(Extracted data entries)
· · · · ·

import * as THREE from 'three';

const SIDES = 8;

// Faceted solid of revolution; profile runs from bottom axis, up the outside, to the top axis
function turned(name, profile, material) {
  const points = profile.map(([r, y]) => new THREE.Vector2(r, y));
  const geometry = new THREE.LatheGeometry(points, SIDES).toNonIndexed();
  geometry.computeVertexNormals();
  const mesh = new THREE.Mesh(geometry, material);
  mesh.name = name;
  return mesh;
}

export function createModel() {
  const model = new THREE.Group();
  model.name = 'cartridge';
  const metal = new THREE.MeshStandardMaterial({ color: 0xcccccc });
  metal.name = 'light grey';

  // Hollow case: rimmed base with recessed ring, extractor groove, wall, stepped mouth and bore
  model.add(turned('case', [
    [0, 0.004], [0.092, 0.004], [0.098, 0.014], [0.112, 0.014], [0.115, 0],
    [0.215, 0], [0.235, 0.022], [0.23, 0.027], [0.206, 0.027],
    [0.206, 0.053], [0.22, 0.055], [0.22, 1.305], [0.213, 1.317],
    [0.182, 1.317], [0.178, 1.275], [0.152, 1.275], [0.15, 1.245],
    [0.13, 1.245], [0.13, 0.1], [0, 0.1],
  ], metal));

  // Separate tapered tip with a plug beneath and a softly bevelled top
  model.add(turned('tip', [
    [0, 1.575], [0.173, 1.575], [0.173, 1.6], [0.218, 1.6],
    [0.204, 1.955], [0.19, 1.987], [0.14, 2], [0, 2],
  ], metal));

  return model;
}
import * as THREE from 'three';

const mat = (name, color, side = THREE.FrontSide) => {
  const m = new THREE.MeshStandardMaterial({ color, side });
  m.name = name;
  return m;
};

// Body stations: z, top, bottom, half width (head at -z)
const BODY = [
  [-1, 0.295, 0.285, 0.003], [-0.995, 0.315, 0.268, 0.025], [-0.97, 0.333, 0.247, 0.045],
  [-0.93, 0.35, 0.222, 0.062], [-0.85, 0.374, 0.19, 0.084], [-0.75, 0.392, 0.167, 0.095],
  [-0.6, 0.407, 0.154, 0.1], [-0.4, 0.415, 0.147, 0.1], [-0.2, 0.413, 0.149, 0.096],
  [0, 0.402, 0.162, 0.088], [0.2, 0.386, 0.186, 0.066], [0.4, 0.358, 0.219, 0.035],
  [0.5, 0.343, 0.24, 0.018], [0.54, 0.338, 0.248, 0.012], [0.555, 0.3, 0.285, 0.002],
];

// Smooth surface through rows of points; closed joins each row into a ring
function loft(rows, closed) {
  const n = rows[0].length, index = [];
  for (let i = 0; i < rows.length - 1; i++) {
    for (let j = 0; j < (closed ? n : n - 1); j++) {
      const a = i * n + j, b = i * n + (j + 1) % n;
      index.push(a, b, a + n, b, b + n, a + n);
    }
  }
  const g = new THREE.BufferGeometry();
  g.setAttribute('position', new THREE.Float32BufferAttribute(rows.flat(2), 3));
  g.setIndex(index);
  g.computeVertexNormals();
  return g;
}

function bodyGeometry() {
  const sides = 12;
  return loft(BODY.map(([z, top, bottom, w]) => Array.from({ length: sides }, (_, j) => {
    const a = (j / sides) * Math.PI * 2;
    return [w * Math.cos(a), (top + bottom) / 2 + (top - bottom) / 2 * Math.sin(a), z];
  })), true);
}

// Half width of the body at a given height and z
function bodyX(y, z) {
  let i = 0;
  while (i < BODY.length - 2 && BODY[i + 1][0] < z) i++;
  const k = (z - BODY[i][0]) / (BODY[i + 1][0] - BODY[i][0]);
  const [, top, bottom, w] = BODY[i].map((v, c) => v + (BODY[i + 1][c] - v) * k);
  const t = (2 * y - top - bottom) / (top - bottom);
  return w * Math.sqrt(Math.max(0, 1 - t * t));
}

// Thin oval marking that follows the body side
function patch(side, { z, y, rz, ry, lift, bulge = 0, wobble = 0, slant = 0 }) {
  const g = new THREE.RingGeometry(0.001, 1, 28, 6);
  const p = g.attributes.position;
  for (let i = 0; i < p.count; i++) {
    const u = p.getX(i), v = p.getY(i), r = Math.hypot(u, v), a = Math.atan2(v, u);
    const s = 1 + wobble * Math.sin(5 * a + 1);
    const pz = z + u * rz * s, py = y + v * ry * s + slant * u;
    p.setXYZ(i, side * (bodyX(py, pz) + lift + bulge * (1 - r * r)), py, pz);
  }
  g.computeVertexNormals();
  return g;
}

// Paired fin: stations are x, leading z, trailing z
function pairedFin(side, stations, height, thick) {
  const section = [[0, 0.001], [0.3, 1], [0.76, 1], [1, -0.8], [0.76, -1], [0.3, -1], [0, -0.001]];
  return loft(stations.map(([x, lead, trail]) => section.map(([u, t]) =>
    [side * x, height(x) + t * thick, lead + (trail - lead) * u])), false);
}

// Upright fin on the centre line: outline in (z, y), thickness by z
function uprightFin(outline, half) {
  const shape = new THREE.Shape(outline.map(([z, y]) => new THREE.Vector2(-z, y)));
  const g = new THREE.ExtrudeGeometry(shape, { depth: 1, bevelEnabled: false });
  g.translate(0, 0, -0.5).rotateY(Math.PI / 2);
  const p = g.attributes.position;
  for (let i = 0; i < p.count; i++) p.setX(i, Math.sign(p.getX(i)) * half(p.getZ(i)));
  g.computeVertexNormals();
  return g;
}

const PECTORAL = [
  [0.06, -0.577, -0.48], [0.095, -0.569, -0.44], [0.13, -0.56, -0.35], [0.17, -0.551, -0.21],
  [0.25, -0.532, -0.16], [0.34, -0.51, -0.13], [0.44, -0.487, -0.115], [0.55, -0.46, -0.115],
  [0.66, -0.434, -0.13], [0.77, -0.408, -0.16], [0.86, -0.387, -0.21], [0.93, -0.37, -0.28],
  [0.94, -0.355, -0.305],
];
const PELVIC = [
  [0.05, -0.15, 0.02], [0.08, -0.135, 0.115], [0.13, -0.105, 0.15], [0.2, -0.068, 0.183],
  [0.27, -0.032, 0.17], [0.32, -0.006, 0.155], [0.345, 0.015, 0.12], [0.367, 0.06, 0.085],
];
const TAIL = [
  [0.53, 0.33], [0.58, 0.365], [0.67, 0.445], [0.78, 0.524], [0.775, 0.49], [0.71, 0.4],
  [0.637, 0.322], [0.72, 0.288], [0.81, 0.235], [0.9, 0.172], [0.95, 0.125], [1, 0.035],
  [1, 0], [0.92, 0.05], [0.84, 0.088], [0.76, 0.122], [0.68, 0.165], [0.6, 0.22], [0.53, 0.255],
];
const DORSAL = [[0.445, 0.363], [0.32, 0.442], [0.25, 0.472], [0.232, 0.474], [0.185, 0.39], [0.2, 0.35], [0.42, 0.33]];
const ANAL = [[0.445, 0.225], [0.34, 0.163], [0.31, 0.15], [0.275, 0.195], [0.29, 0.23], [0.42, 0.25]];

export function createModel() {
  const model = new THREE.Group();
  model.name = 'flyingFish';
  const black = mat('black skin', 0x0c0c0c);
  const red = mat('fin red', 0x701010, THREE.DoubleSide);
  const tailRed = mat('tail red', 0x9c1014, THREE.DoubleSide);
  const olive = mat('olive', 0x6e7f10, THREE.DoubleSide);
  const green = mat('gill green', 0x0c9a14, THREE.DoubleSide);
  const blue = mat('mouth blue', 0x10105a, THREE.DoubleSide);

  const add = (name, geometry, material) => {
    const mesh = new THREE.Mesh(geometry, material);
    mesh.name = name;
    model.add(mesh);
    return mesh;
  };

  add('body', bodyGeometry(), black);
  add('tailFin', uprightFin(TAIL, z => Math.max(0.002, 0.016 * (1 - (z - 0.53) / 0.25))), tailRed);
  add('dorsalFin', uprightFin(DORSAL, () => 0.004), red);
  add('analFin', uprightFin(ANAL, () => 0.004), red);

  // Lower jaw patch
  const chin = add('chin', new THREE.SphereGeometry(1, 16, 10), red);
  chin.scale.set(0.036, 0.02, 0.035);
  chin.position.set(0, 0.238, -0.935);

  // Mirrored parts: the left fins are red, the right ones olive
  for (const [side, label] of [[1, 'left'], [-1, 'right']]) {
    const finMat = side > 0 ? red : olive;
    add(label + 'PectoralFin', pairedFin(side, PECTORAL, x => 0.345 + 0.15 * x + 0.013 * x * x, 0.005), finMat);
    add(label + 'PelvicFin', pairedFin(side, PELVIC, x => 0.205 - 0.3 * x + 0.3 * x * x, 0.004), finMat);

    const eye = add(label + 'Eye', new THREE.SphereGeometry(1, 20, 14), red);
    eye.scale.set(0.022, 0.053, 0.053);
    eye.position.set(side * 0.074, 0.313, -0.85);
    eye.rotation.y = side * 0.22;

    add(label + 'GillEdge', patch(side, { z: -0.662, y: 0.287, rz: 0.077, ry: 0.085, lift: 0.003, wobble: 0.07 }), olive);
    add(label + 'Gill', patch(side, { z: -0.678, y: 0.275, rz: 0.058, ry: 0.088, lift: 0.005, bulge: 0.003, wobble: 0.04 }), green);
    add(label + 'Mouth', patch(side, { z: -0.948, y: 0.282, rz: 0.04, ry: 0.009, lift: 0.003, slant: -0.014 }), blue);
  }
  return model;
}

· · · · ·

◆ **YOUR GOAL**: Please print, exactly and with nothing else, the lines from the first line of the entries through the line containing "const points = profile.map(([r, y])".

◆ **YOUR SOLUTION**:
import * as THREE from 'three';

const SIDES = 8;

// Faceted solid of revolution; profile runs from bottom axis, up the outside, to the top axis
function turned(name, profile, material) {
  const points = profile.map(([r, y]) => new THREE.Vector2(r, y));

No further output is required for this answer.